Input:
________________________
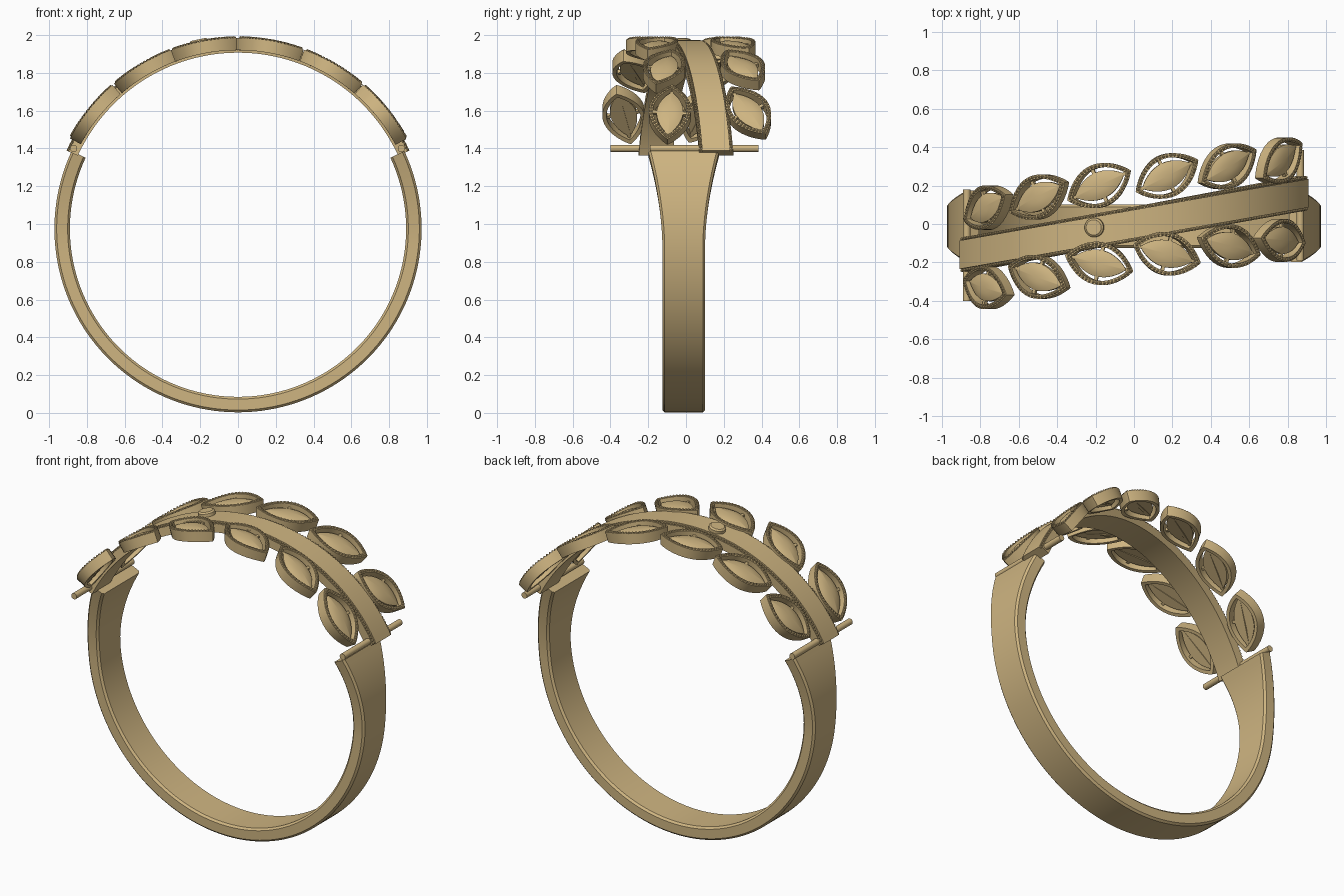
import bpy, bmesh, math
from mathutils import Vector, Matrix

if "Cube" in bpy.data.objects:
    bpy.data.objects.remove(bpy.data.objects["Cube"])

ZC = 0.975          # height of the ring axis
gold = bpy.data.materials.new("gold")
gold.diffuse_color = (0.62, 0.46, 0.22, 1)
gold.use_nodes = True
gold.node_tree.nodes["Principled BSDF"].inputs["Base Color"].default_value = gold.diffuse_color


def wrap(phi, y, r):
    """Point on the ring: phi from the top towards +x, y across, r radius."""
    return Vector((r * math.sin(phi), y, ZC + r * math.cos(phi)))


def finish(name, bm, angle=35):
    bmesh.ops.recalc_face_normals(bm, faces=bm.faces[:])
    me = bpy.data.meshes.new(name)
    bm.to_mesh(me)
    bm.free()
    ob = bpy.data.objects.new(name, me)
    bpy.context.collection.objects.link(ob)
    me.materials.append(gold)
    bpy.ops.object.select_all(action='DESELECT')
    ob.select_set(True)
    bpy.context.view_layer.objects.active = ob
    bpy.ops.object.shade_smooth_by_angle(angle=math.radians(angle))
    return ob


def loft(bm, sections, closed=False):
    """Skin a list of equal closed cross-sections."""
    rows = [[bm.verts.new(p) for p in s] for s in sections]
    n = len(rows[0])
    for i in range(len(rows) if closed else len(rows) - 1):
        a, b = rows[i], rows[(i + 1) % len(rows)]
        for j in range(n):
            k = (j + 1) % n
            bm.faces.new((a[j], a[k], b[k], b[j]))
    if not closed:
        bm.faces.new(rows[0])
        bm.faces.new(rows[-1])


def bead(bm, p, r):
    bmesh.ops.create_icosphere(bm, subdivisions=1, radius=r, matrix=Matrix.Translation(p))


# Shank: open band that flares towards both ends
bm = bmesh.new()
sections = []
start, end, c = math.radians(65), math.radians(295), 0.012
for i in range(97):
    phi = start + (end - start) * i / 96
    h = ZC + 0.93 * math.cos(phi)
    f = max(0, (h - 0.88) / 0.5)
    w = 0.113 + 0.077 * f ** 1.8
    ri, ro = 0.89, 0.972
    prof = [(-w, ri + c), (-w + c, ri), (w - c, ri), (w, ri + c),
            (w, ro - c), (w - c, ro), (c - w, ro), (-w, ro - c)]
    sections.append([wrap(phi, y - 0.012, r) for y, r in prof])
loft(bm, sections)
finish("shank", bm, 30)

# Stem: slanting strip over the top with a lowered shelf on both edges
bm = bmesh.new()
sections = []
lim = math.radians(65.5)
hw, sh = 0.09, 0.016


def stem_y(phi):
    return 0.176 * math.sin(phi)


for i in range(65):
    phi = -lim + 2 * lim * i / 64
    prof = [(-hw, 0.932), (hw, 0.932), (hw, 0.985), (hw - sh, 0.985), (hw - sh, 0.998),
            (sh - hw, 0.998), (sh - hw, 0.985), (-hw, 0.985)]
    sections.append([wrap(phi, stem_y(phi) + y, r) for y, r in prof])
loft(bm, sections)
finish("stem", bm, 30)

# Beading along the stem edges
bm = bmesh.new()
for s in (-1, 1):
    for i in range(130):
        phi = -lim + 2 * lim * (i + 0.5) / 130
        bead(bm, wrap(phi, stem_y(phi) + s * (hw - 0.008), 0.988), 0.0085)
finish("stem_beading", bm)


def outline(a, b, n=20):
    """Pointed leaf outline, counter-clockwise from the tip."""
    pts = []
    for i in range(n):
        u = math.cos(math.pi * i / n)
        pts.append((a * u, b * (1 - u * u) ** 0.9))
    return pts + [(-u, -v) for u, v in pts]


def make_leaf(name, x, y, alpha):
    phi0 = math.asin(x / 0.985)
    ca, sa = math.cos(math.radians(alpha)), math.sin(math.radians(alpha))

    def place(p, r):
        return wrap(phi0 + p[0] * ca - p[1] * sa, y + p[0] * sa + p[1] * ca, r)

    # open frame
    bm = bmesh.new()
    outer, inner = outline(0.184, 0.112), outline(0.155, 0.09)
    loft(bm, [[place(o, 0.945), place(o, 1.01), place(i, 1.01), place(i, 0.945)]
              for o, i in zip(outer, inner)], closed=True)
    finish(name + "_frame", bm)

    # beading on the frame's upper edge
    bm = bmesh.new()
    mid = outline(0.17, 0.101, 80)
    last = None
    for p in mid:
        if last is None or math.dist(p, last) > 0.0145:
            bead(bm, place(p, 1.011), 0.0085)
            last = p
    finish(name + "_beading", bm)

    # domed centre with a flat underside
    bm = bmesh.new()
    levels = [(1, 0.965), (1, 0.99), (0.75, 0.998), (0.4, 1.003), (0.1, 1.004)]
    shape = outline(0.145, 0.07)
    loft(bm, [[place((u * k, v * k), r) for u, v in shape] for k, r in levels])
    finish(name + "_centre", bm)

    # small bars tying the centre to the frame
    bm = bmesh.new()
    for du, dv, u0 in ((0.009, 0.1, 0.0), (0.165, 0.009, 0.0)):
        q = [(u0 - du, -dv), (u0 + du, -dv), (u0 + du, dv), (u0 - du, dv)]
        loft(bm, [[place(p, 0.968) for p in q], [place(p, 0.988) for p in q]])
    finish(name + "_bars", bm)


# Leaves in two rows: x, y, angle
rows = {
    "back_leaf": [(-0.77, 0.085, 22), (-0.5, 0.14, 25), (-0.18, 0.2, 25),
                  (0.17, 0.25, 27), (0.49, 0.3, 28), (0.765, 0.33, 30)],
    "front_leaf": [(-0.77, -0.33, -12), (-0.5, -0.275, -18), (-0.18, -0.205, -13),
                   (0.17, -0.155, -15), (0.5, -0.115, -14), (0.77, -0.085, -4)],
}
for row, leaves in rows.items():
    for i, (x, y, a) in enumerate(leaves):
        make_leaf(f"{row}_{i + 1}", x, y, a)


def cylinder(name, p0, p1, r, r2=None, seg=24):
    p0, p1 = Vector(p0), Vector(p1)
    d = p1 - p0
    bm = bmesh.new()
    m = Matrix.Translation((p0 + p1) / 2) @ d.to_track_quat('Z', 'Y').to_matrix().to_4x4()
    bmesh.ops.create_cone(bm, cap_ends=True, segments=seg, radius1=r,
                          radius2=r if r2 is None else r2, depth=d.length, matrix=m)
    finish(name, bm)


# Cross rods where the stem meets the shank
cylinder("left_rod", (-0.87, -0.4, 1.4), (-0.87, 0.18, 1.4), 0.019)
cylinder("right_rod", (0.865, -0.19, 1.4), (0.865, 0.385, 1.4), 0.019)

# Round stud on the stem
phi = math.asin(-0.205)
cylinder("stud", wrap(phi, -0.018, 0.97), wrap(phi, -0.018, 1.016), 0.05, seg=32)
cylinder("stud_cap", wrap(phi, -0.018, 1.016), wrap(phi, -0.018, 1.024), 0.05, 0.04, 32)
________________________
Work order: Please retype the material in full, exactly as it reads, apart from the images.

Output:
import bpy, bmesh, math
from mathutils import Vector, Matrix

if "Cube" in bpy.data.objects:
    bpy.data.objects.remove(bpy.data.objects["Cube"])

ZC = 0.975          # height of the ring axis
gold = bpy.data.materials.new("gold")
gold.diffuse_color = (0.62, 0.46, 0.22, 1)
gold.use_nodes = True
gold.node_tree.nodes["Principled BSDF"].inputs["Base Color"].default_value = gold.diffuse_color


def wrap(phi, y, r):
    """Point on the ring: phi from the top towards +x, y across, r radius."""
    return Vector((r * math.sin(phi), y, ZC + r * math.cos(phi)))


def finish(name, bm, angle=35):
    bmesh.ops.recalc_face_normals(bm, faces=bm.faces[:])
    me = bpy.data.meshes.new(name)
    bm.to_mesh(me)
    bm.free()
    ob = bpy.data.objects.new(name, me)
    bpy.context.collection.objects.link(ob)
    me.materials.append(gold)
    bpy.ops.object.select_all(action='DESELECT')
    ob.select_set(True)
    bpy.context.view_layer.objects.active = ob
    bpy.ops.object.shade_smooth_by_angle(angle=math.radians(angle))
    return ob


def loft(bm, sections, closed=False):
    """Skin a list of equal closed cross-sections."""
    rows = [[bm.verts.new(p) for p in s] for s in sections]
    n = len(rows[0])
    for i in range(len(rows) if closed else len(rows) - 1):
        a, b = rows[i], rows[(i + 1) % len(rows)]
        for j in range(n):
            k = (j + 1) % n
            bm.faces.new((a[j], a[k], b[k], b[j]))
    if not closed:
        bm.faces.new(rows[0])
        bm.faces.new(rows[-1])


def bead(bm, p, r):
    bmesh.ops.create_icosphere(bm, subdivisions=1, radius=r, matrix=Matrix.Translation(p))


# Shank: open band that flares towards both ends
bm = bmesh.new()
sections = []
start, end, c = math.radians(65), math.radians(295), 0.012
for i in range(97):
    phi = start + (end - start) * i / 96
    h = ZC + 0.93 * math.cos(phi)
    f = max(0, (h - 0.88) / 0.5)
    w = 0.113 + 0.077 * f ** 1.8
    ri, ro = 0.89, 0.972
    prof = [(-w, ri + c), (-w + c, ri), (w - c, ri), (w, ri + c),
            (w, ro - c), (w - c, ro), (c - w, ro), (-w, ro - c)]
    sections.append([wrap(phi, y - 0.012, r) for y, r in prof])
loft(bm, sections)
finish("shank", bm, 30)

# Stem: slanting strip over the top with a lowered shelf on both edges
bm = bmesh.new()
sections = []
lim = math.radians(65.5)
hw, sh = 0.09, 0.016


def stem_y(phi):
    return 0.176 * math.sin(phi)


for i in range(65):
    phi = -lim + 2 * lim * i / 64
    prof = [(-hw, 0.932), (hw, 0.932), (hw, 0.985), (hw - sh, 0.985), (hw - sh, 0.998),
            (sh - hw, 0.998), (sh - hw, 0.985), (-hw, 0.985)]
    sections.append([wrap(phi, stem_y(phi) + y, r) for y, r in prof])
loft(bm, sections)
finish("stem", bm, 30)

# Beading along the stem edges
bm = bmesh.new()
for s in (-1, 1):
    for i in range(130):
        phi = -lim + 2 * lim * (i + 0.5) / 130
        bead(bm, wrap(phi, stem_y(phi) + s * (hw - 0.008), 0.988), 0.0085)
finish("stem_beading", bm)


def outline(a, b, n=20):
    """Pointed leaf outline, counter-clockwise from the tip."""
    pts = []
    for i in range(n):
        u = math.cos(math.pi * i / n)
        pts.append((a * u, b * (1 - u * u) ** 0.9))
    return pts + [(-u, -v) for u, v in pts]


def make_leaf(name, x, y, alpha):
    phi0 = math.asin(x / 0.985)
    ca, sa = math.cos(math.radians(alpha)), math.sin(math.radians(alpha))

    def place(p, r):
        return wrap(phi0 + p[0] * ca - p[1] * sa, y + p[0] * sa + p[1] * ca, r)

    # open frame
    bm = bmesh.new()
    outer, inner = outline(0.184, 0.112), outline(0.155, 0.09)
    loft(bm, [[place(o, 0.945), place(o, 1.01), place(i, 1.01), place(i, 0.945)]
              for o, i in zip(outer, inner)], closed=True)
    finish(name + "_frame", bm)

    # beading on the frame's upper edge
    bm = bmesh.new()
    mid = outline(0.17, 0.101, 80)
    last = None
    for p in mid:
        if last is None or math.dist(p, last) > 0.0145:
            bead(bm, place(p, 1.011), 0.0085)
            last = p
    finish(name + "_beading", bm)

    # domed centre with a flat underside
    bm = bmesh.new()
    levels = [(1, 0.965), (1, 0.99), (0.75, 0.998), (0.4, 1.003), (0.1, 1.004)]
    shape = outline(0.145, 0.07)
    loft(bm, [[place((u * k, v * k), r) for u, v in shape] for k, r in levels])
    finish(name + "_centre", bm)

    # small bars tying the centre to the frame
    bm = bmesh.new()
    for du, dv, u0 in ((0.009, 0.1, 0.0), (0.165, 0.009, 0.0)):
        q = [(u0 - du, -dv), (u0 + du, -dv), (u0 + du, dv), (u0 - du, dv)]
        loft(bm, [[place(p, 0.968) for p in q], [place(p, 0.988) for p in q]])
    finish(name + "_bars", bm)


# Leaves in two rows: x, y, angle
rows = {
    "back_leaf": [(-0.77, 0.085, 22), (-0.5, 0.14, 25), (-0.18, 0.2, 25),
                  (0.17, 0.25, 27), (0.49, 0.3, 28), (0.765, 0.33, 30)],
    "front_leaf": [(-0.77, -0.33, -12), (-0.5, -0.275, -18), (-0.18, -0.205, -13),
                   (0.17, -0.155, -15), (0.5, -0.115, -14), (0.77, -0.085, -4)],
}
for row, leaves in rows.items():
    for i, (x, y, a) in enumerate(leaves):
        make_leaf(f"{row}_{i + 1}", x, y, a)


def cylinder(name, p0, p1, r, r2=None, seg=24):
    p0, p1 = Vector(p0), Vector(p1)
    d = p1 - p0
    bm = bmesh.new()
    m = Matrix.Translation((p0 + p1) / 2) @ d.to_track_quat('Z', 'Y').to_matrix().to_4x4()
    bmesh.ops.create_cone(bm, cap_ends=True, segments=seg, radius1=r,
                          radius2=r if r2 is None else r2, depth=d.length, matrix=m)
    finish(name, bm)


# Cross rods where the stem meets the shank
cylinder("left_rod", (-0.87, -0.4, 1.4), (-0.87, 0.18, 1.4), 0.019)
cylinder("right_rod", (0.865, -0.19, 1.4), (0.865, 0.385, 1.4), 0.019)

# Round stud on the stem
phi = math.asin(-0.205)
cylinder("stud", wrap(phi, -0.018, 0.97), wrap(phi, -0.018, 1.016), 0.05, seg=32)
cylinder("stud_cap", wrap(phi, -0.018, 1.016), wrap(phi, -0.018, 1.024), 0.05, 0.04, 32)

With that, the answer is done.